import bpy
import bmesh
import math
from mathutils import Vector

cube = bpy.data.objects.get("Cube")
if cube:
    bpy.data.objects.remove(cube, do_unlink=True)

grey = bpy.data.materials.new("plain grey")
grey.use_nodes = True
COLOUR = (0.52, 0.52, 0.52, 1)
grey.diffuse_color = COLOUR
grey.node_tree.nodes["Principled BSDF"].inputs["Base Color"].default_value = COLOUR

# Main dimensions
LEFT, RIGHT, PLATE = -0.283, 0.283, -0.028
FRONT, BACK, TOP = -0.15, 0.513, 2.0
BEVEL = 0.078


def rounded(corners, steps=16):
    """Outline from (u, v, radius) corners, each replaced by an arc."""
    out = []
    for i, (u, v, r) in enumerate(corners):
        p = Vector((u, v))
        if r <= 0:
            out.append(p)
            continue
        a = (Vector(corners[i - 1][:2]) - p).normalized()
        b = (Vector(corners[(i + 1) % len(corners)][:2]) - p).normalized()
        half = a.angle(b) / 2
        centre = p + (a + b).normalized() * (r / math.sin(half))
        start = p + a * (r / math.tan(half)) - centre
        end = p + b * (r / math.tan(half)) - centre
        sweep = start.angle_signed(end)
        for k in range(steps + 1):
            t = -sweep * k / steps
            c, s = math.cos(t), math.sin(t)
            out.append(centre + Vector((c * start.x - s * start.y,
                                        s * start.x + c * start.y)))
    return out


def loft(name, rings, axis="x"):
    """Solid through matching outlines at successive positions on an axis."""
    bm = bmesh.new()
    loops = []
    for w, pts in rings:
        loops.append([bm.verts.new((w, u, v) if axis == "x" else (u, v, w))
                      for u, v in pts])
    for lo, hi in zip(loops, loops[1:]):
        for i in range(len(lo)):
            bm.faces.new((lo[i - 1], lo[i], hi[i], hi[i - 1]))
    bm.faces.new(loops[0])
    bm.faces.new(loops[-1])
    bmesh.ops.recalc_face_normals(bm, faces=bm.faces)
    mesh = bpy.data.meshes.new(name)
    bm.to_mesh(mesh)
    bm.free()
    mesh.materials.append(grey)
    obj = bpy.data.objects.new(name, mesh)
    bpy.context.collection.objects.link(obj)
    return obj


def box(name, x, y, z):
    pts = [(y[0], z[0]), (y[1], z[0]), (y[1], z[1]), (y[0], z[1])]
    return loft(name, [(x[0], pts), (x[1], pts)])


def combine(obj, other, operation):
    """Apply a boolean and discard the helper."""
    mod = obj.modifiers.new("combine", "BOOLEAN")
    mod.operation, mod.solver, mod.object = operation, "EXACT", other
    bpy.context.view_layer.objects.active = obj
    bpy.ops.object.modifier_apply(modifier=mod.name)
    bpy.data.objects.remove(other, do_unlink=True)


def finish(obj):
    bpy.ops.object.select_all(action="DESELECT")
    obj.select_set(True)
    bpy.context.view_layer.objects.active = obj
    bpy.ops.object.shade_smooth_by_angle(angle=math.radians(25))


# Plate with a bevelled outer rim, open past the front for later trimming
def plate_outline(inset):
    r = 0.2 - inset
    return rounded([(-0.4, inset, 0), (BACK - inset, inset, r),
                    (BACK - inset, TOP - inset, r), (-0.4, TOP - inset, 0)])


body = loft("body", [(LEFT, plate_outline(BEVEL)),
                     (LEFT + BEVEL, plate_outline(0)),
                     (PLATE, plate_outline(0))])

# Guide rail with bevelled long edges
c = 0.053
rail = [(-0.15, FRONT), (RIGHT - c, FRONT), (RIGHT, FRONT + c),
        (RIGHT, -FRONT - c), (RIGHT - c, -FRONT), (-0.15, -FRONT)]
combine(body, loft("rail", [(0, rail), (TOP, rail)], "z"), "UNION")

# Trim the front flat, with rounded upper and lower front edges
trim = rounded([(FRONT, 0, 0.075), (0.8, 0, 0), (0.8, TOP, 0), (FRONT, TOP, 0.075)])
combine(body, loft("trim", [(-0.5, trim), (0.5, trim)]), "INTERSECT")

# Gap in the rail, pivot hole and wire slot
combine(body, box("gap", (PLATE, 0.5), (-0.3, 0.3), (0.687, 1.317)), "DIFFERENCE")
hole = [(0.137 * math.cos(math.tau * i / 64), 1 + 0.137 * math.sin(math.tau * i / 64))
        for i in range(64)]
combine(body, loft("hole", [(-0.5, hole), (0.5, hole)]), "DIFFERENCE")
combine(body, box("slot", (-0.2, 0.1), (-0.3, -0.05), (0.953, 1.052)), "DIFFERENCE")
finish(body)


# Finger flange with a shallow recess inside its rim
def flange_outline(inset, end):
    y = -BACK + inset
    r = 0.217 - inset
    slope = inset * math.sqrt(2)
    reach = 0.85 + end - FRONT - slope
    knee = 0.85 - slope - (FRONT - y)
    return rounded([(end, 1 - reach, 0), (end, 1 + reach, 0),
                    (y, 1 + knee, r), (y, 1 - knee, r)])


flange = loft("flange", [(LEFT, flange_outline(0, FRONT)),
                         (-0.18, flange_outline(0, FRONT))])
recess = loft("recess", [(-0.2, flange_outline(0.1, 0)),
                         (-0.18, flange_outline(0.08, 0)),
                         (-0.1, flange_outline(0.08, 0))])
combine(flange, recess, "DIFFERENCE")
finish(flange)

______

What you will do:
Find each line holding the string "objects" in the listing above, then copy it.

Solution for this task:
cube = bpy.data.objects.get("Cube")
    bpy.data.objects.remove(cube, do_unlink=True)
    obj = bpy.data.objects.new(name, mesh)
    bpy.context.collection.objects.link(obj)
    bpy.context.view_layer.objects.active = obj
    bpy.data.objects.remove(other, do_unlink=True)
    bpy.context.view_layer.objects.active = obj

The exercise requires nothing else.